Ramequin, Ramekin dish.


(ramə kin)[RAM-ih-kihn]ræməkin


English Noun




A type of dish




French Ramequin from Low German ramken, diminutive of cream, circa 1706. middle Dutch rammeken (cheese dish) dialect variant of rom (cream), similar to old English ream and German rahm. Ancient French cookbooks refer to ramekins as being garnished fried bread.


1. A food mixture, (casserole) specifically a preparation of cheese, especially with breadcrumbs and/or eggs or unsweetened pastry baked on a mould or shell.

2. With a typical volume of 50-250 ml (2-8 oz), it is a small fireproof glass or earthenware individual dish similar in size and shape to a cup, or mould used for cooking or baking and serving sweet or savoury foods.

3. Formerly the name given to toasted cheese; now tarts filled with cream cheese.

4. A young child usually between the ages of 3 months and 11 years exhibiting a compulsion to force or "ram" their head into various objects and structures.

These days, a ramekin is generally regarded as a small single serve heatproof serving bowl used in the preparation or serving of various food dishes, designed to be put into hot ovens and to withstand high temperatures. They were originally made of ceramics but have also been made of glass or porcelain, commonly in a round shape with an angled exterior ridged surface. Ramekins have more lately been standardized to a size with a typical volume of 50-250 ml (2-8 ounce) and are now used for serving a variety of sweet and savoury foods, both entrée and desert.

They are also an attractive addition to the table for serving nuts,dips and other snacks. Because they are designed to hold a serving for just one person, they are usually sold in sets of four, six, or eight. Ramekins now are solid white, round, with a fluted texture covering the outside, and a small lip. Please bear in mind that whatever you ask for them on Internet auction sites, someone is still getting the same thing in an op shop for peanuts.

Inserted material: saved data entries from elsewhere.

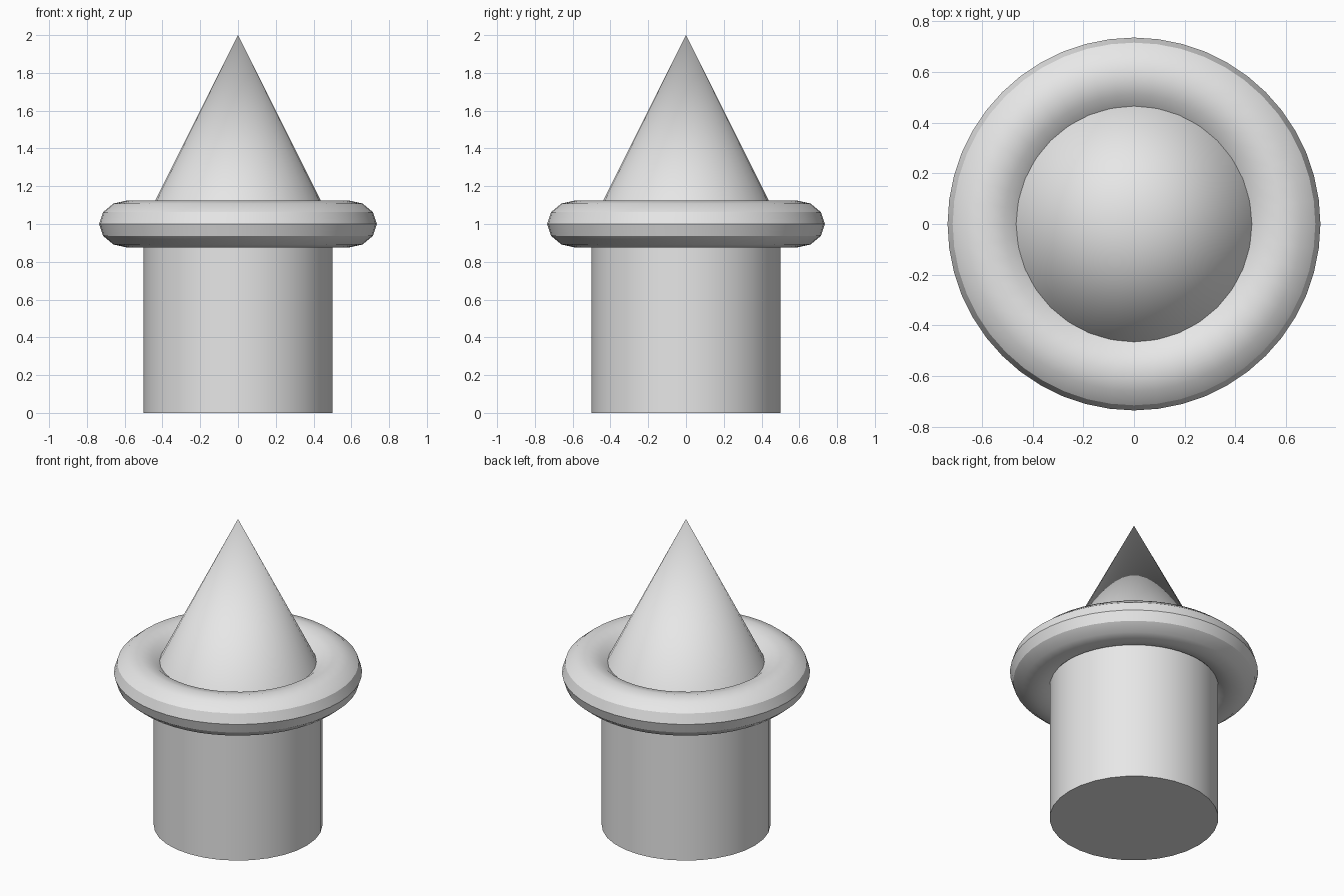
import bpy
import math

# Remove the default cube
cube = bpy.data.objects.get("Cube")
if cube:
    bpy.data.objects.remove(cube, do_unlink=True)

# Single plain grey
grey = bpy.data.materials.new("plain grey")
grey.use_nodes = True
colour = (0.8, 0.8, 0.8, 1.0)
grey.diffuse_color = colour
grey.node_tree.nodes["Principled BSDF"].inputs["Base Color"].default_value = colour


def finish(name):
    """Name the active part, colour it and smooth its gentle edges."""
    part = bpy.context.active_object
    part.name = name
    part.data.materials.append(grey)
    bpy.ops.object.shade_smooth_by_angle(angle=math.radians(30))
    return part


# Round column
bpy.ops.mesh.primitive_cylinder_add(vertices=32, radius=0.5, depth=1, location=(0, 0, 0.5))
finish("column")

# Pointed roof
bpy.ops.mesh.primitive_cone_add(vertices=32, radius1=0.5, depth=1, location=(0, 0, 1.5))
finish("pointed_roof")

# Collar ring, slightly flattened
WIDTH, HEIGHT = 0.15, 0.125
bpy.ops.mesh.primitive_torus_add(major_segments=48, minor_segments=12,
                                 major_radius=0.585, minor_radius=WIDTH,
                                 location=(0, 0, 1))
ring = bpy.context.active_object
for v in ring.data.vertices:
    v.co.z *= HEIGHT / WIDTH
finish("collar_ring")
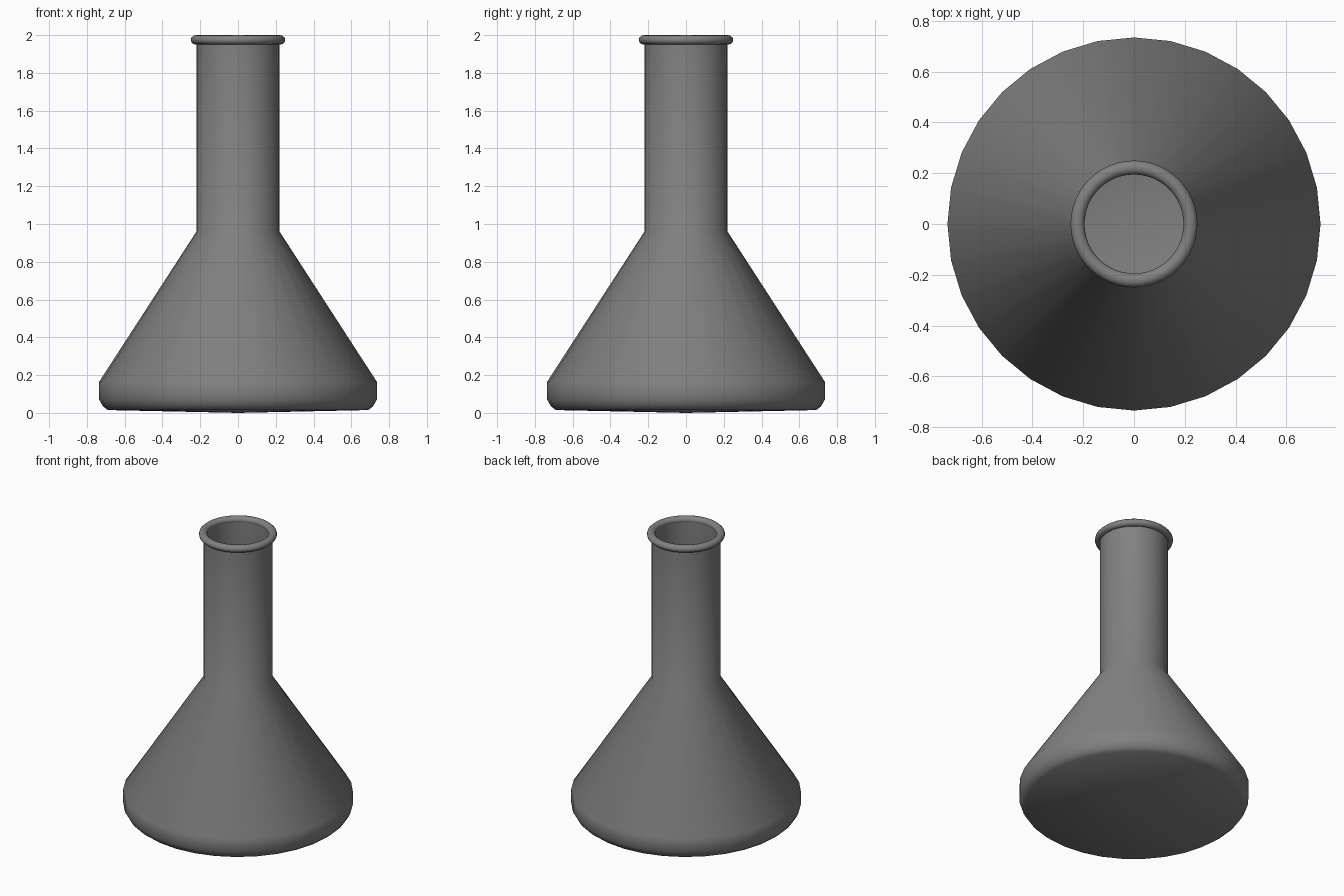
import bpy
import bmesh
from math import cos, sin, pi, radians

cube = bpy.data.objects.get("Cube")
if cube:
    bpy.data.objects.remove(cube, do_unlink=True)

grey = bpy.data.materials.new("grey glass")
grey.use_nodes = True
colour = (0.22, 0.22, 0.22, 1)
grey.diffuse_color = colour
grey.node_tree.nodes["Principled BSDF"].inputs["Base Color"].default_value = colour


def lathe(name, profile, segments=32, closed=False):
    """Spin an (r, z) profile around the z axis."""
    bm = bmesh.new()
    points = [bm.verts.new((r, 0, z)) for r, z in profile]
    pairs = list(zip(points, points[1:]))
    if closed:
        pairs.append((points[-1], points[0]))
    edges = [bm.edges.new(p) for p in pairs]
    bmesh.ops.spin(bm, geom=points + edges, cent=(0, 0, 0), axis=(0, 0, 1),
                   angle=2 * pi, steps=segments, use_duplicate=False)
    bmesh.ops.remove_doubles(bm, verts=bm.verts[:], dist=0.0005)
    bmesh.ops.recalc_face_normals(bm, faces=bm.faces[:])
    mesh = bpy.data.meshes.new(name)
    bm.to_mesh(mesh)
    bm.free()
    mesh.materials.append(grey)
    obj = bpy.data.objects.new(name, mesh)
    bpy.context.collection.objects.link(obj)
    bpy.ops.object.select_all(action="DESELECT")
    obj.select_set(True)
    bpy.context.view_layer.objects.active = obj
    bpy.ops.object.shade_smooth_by_angle(angle=radians(60))
    return obj


# Hollow body: outer wall from the base centre up, then inner wall back down
outer = [(0, 0), (0.69, 0.015), (0.715, 0.035), (0.735, 0.07),
         (0.735, 0.165), (0.22, 0.96), (0.22, 1.975)]
inner = [(0.198, 1.975), (0.198, 0.95), (0.71, 0.16), (0.71, 0.075),
         (0.68, 0.04), (0, 0.03)]
lathe("flask_body", outer + inner)

# Rounded rolled lip
ring = [(0.2225 + 0.0275 * cos(a * pi / 6), 1.975 + 0.025 * sin(a * pi / 6))
        for a in range(12)]
lathe("flask_lip", ring, segments=48, closed=True)
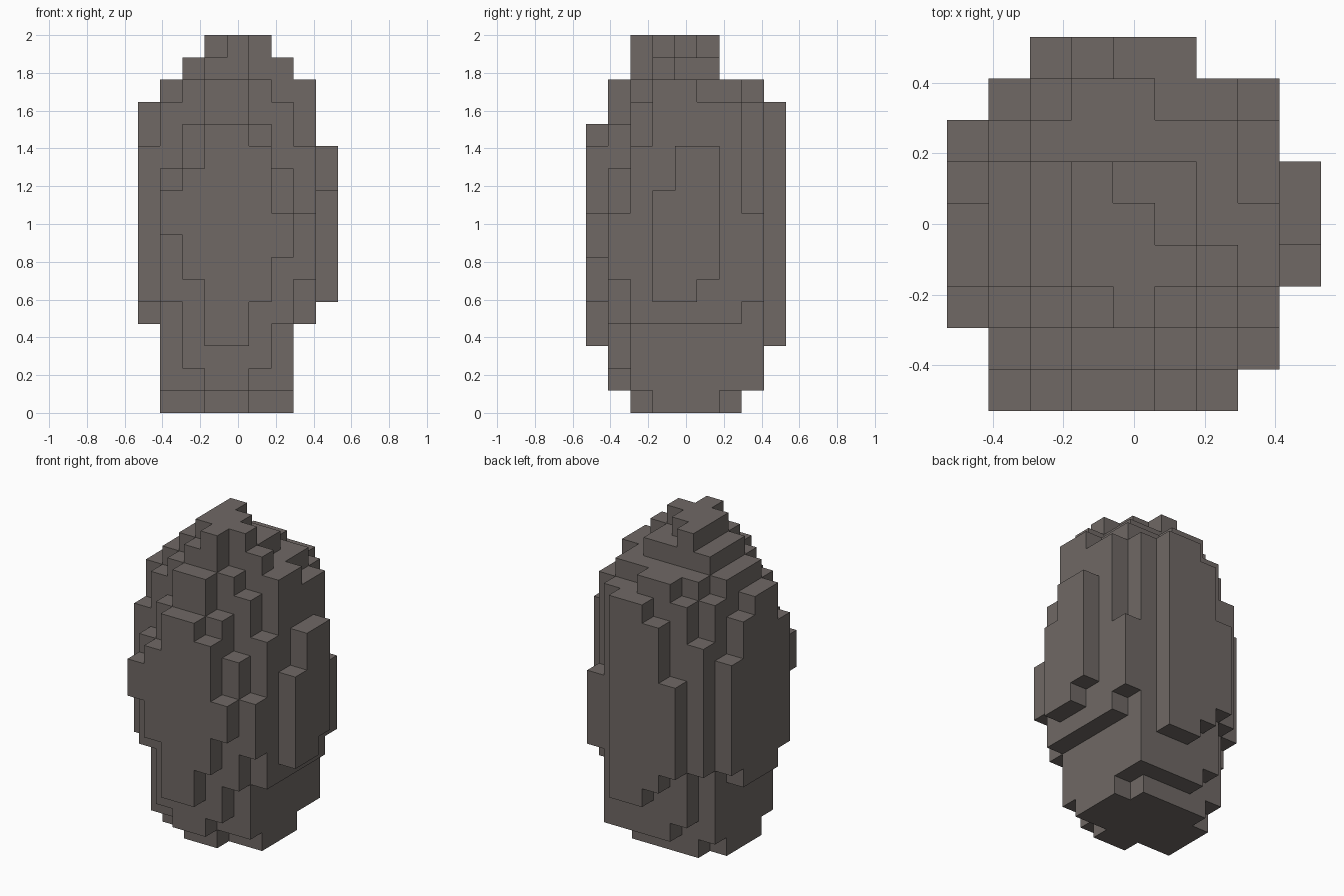
import bpy, bmesh, math
from mathutils import Vector

if "Cube" in bpy.data.objects:
    bpy.data.objects.remove(bpy.data.objects["Cube"])

N, LAYERS = 9, 17
S = 2 / LAYERS          # block size

# Depth slices from front to back: (first column, lower steps, upper steps),
# one base-36 digit per column, counted in blocks above the ground.
SLICES = [
    (1, "863357",    "abddc9"),
    (1, "5211246",   "bdffdb9"),
    (0, "51100114",  "cefghfec"),
    (0, "400000045", "efghhhgfa"),
    (0, "400000045", "efghhgffc"),
    (0, "400000046", "dfghggfec"),
    (0, "51000014",  "befffffe"),
    (1, "5211115",   "ceffee9"),
    (2, "5433",      "adee"),
]

# Fill the block set from the stepped profiles
filled = set()
for y, (x0, low, high) in enumerate(SLICES):
    for i, (a, b) in enumerate(zip(low, high)):
        filled.update((x0 + i, y, z) for z in range(int(a, 36), int(b, 36)))

# Skin only the exposed block sides
bm = bmesh.new()
for cell in filled:
    centre = Vector(((cell[0] - (N - 1) / 2) * S, (cell[1] - (N - 1) / 2) * S, (cell[2] + 0.5) * S))
    for axis in range(3):
        for sign in (-1, 1):
            step = list(cell)
            step[axis] += sign
            if tuple(step) in filled:
                continue
            n, u = Vector((0, 0, 0)), Vector((0, 0, 0))
            n[axis] = sign
            u[(axis + 1) % 3] = 1
            v = n.cross(u)
            corners = [n - u - v, n + u - v, n + u + v, n - u + v]
            bm.faces.new([bm.verts.new(centre + c * S / 2) for c in corners])

# Weld and merge coplanar sides into clean stepped facets
bmesh.ops.remove_doubles(bm, verts=bm.verts[:], dist=S * 0.01)
bmesh.ops.dissolve_limit(bm, angle_limit=math.radians(1), verts=bm.verts[:], edges=bm.edges[:])

mesh = bpy.data.meshes.new("rock")
bm.to_mesh(mesh)
bm.free()

# Single grey-brown stone colour
stone = bpy.data.materials.new("grey_brown_stone")
stone.diffuse_color = (0.16, 0.14, 0.13, 1)
stone.use_nodes = True
stone.node_tree.nodes["Principled BSDF"].inputs["Base Color"].default_value = stone.diffuse_color
mesh.materials.append(stone)
rock = bpy.data.objects.new("rock", mesh)
bpy.context.collection.objects.link(rock)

However, there are hundreds of decorative ramekins that came in a variety of shapes and sizes. They came in countless colours and finishes and many were made by our leading artists and ceramicists. My collection has ramekins with One handle only, fixed to the body at one point only. If it has no handle, it is a bowl. If it has two, it is a casserole dish. But the glory day of the Australian Studio Art ramekin is well and truly over. See some here, ask questions or leave answers.

P.S. Remember, just as real men don't eat quiche, real ramekins don't have lids or two handles. Also remember, two handles makes it a casserole dish. Also, please note If it aint got a handle, it's just a bowl.

P.P.S. To all you cretins who advertise your ramekins by associating them with "Eames" or "Eames Era". Get your hand off it, you are not kidding anyone. The Eames people have told me that they never made ramekins.

P.P.P.s To all the illiterates out there in cyberspace, just as there is no "I" in team, there is no "G" in Ramekin. I am the Rameking, they are ramekins.

If you have a set of Grandma's ramekins at the back of a kitchen cupboard, have a look through the site, maybe you will identify them. Thank-you for looking.

There are many of you out there that have knowledge of Australian pottery. Please let me know if you have anything that I can add to the notes. It is important to get the information recorded. You probably know something that nobody else does.

Please note that while your comments are most welcome, any that contain a link to another site will no longer be published.


Wednesday, June 11, 2014


George Guccione
George Guccione
Incised “Geo” to base
Wheel thrown bowl with unglazed foot ring.  Light green glaze to interior and exterior with black oxide colour to rim and lip.  Angled closed end handle to exterior with small hole to closed end.
No number
Production Date
Late 1970s/early 1980s
Width at rim
Width at Base
Length (with handle)
Murray Bridge second hand shop
29 April 2014.
Rameking Reference Number
GEO 001-006

How these came to Australia or when is anybody's guess. They appear to have been made by George Guccione who began as a potter in 1968 and is still working from his home studio Georamics in Mission Viejo, Orange County California USA at the Geo Guccione Pottery. Even though he has been a potter for over 45 years, he has had a variety of other jobs during that time. He has a BA from Long Beach State (1966) and an MA from Whittier College (1972). As well as a potter, he has been a bartender (who hasn't), ATM technician, collection agent (not an easy job) announcer and ceramics instructor.

George hand throws and makes all his output and his motto is “One of a kind made one at a time.” His work is all stoneware and porcelain and hand thrown. His work fits in well with my philosophy of collecting functional pieces as George makes only food related products, being for cooking, serving, eating and drinking. Although he will do commissions. His work is microwave safe, but these appear to be earlier pieces and I won't have them anywhere near a microwave.

Short of a trip to the good old US of A, his output can be found for sale on E-Bay and Etsy.